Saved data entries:
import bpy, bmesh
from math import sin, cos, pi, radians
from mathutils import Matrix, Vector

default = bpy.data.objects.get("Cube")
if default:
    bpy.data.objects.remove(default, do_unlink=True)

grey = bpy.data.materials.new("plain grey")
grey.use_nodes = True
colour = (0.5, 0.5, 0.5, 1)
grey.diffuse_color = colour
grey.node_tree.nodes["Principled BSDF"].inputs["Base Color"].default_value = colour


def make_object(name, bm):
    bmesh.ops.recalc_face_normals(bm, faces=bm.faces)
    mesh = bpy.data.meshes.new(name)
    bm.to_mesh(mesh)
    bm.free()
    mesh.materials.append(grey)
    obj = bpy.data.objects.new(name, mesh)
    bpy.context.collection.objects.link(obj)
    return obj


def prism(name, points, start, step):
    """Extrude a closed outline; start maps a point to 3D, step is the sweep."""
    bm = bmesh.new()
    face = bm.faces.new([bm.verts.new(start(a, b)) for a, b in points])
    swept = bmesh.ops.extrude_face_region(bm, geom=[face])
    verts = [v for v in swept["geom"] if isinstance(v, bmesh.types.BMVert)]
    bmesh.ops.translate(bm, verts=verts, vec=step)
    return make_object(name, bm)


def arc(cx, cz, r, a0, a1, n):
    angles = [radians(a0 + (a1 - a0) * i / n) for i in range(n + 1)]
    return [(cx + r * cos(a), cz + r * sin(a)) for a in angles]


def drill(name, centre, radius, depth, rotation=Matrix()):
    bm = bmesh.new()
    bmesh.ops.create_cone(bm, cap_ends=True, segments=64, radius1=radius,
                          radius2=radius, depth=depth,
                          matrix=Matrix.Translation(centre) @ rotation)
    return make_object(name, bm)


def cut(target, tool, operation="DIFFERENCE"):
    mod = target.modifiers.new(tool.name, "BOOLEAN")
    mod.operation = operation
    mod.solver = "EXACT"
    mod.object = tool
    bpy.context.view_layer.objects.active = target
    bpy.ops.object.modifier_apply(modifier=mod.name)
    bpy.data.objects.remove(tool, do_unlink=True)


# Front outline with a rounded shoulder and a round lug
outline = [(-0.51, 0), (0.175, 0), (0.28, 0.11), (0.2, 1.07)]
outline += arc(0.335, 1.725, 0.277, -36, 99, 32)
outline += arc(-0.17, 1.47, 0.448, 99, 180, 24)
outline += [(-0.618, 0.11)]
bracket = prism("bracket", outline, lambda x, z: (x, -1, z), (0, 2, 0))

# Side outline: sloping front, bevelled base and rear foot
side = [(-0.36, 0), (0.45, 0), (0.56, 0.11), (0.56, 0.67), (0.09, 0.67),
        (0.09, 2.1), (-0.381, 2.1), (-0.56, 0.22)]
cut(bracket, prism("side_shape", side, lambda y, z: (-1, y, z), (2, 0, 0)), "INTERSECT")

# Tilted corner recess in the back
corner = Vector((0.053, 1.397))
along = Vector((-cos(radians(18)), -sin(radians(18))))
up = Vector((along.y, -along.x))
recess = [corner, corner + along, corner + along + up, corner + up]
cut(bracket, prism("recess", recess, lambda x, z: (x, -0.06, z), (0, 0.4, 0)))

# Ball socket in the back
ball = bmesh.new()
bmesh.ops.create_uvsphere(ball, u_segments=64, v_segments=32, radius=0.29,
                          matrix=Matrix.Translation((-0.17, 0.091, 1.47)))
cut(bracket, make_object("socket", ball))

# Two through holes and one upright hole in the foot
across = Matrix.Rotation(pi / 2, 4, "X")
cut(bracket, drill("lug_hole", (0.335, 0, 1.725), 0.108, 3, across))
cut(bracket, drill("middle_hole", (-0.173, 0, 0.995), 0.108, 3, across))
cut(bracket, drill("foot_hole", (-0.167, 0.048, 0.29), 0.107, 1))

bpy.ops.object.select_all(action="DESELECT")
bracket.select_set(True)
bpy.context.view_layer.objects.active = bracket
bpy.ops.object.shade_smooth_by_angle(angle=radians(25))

**TASK DETAILS**
A single figure must be given: how many lines of the records above include the string "swept".

**SOLUTION TO THIS EXERCISE**
2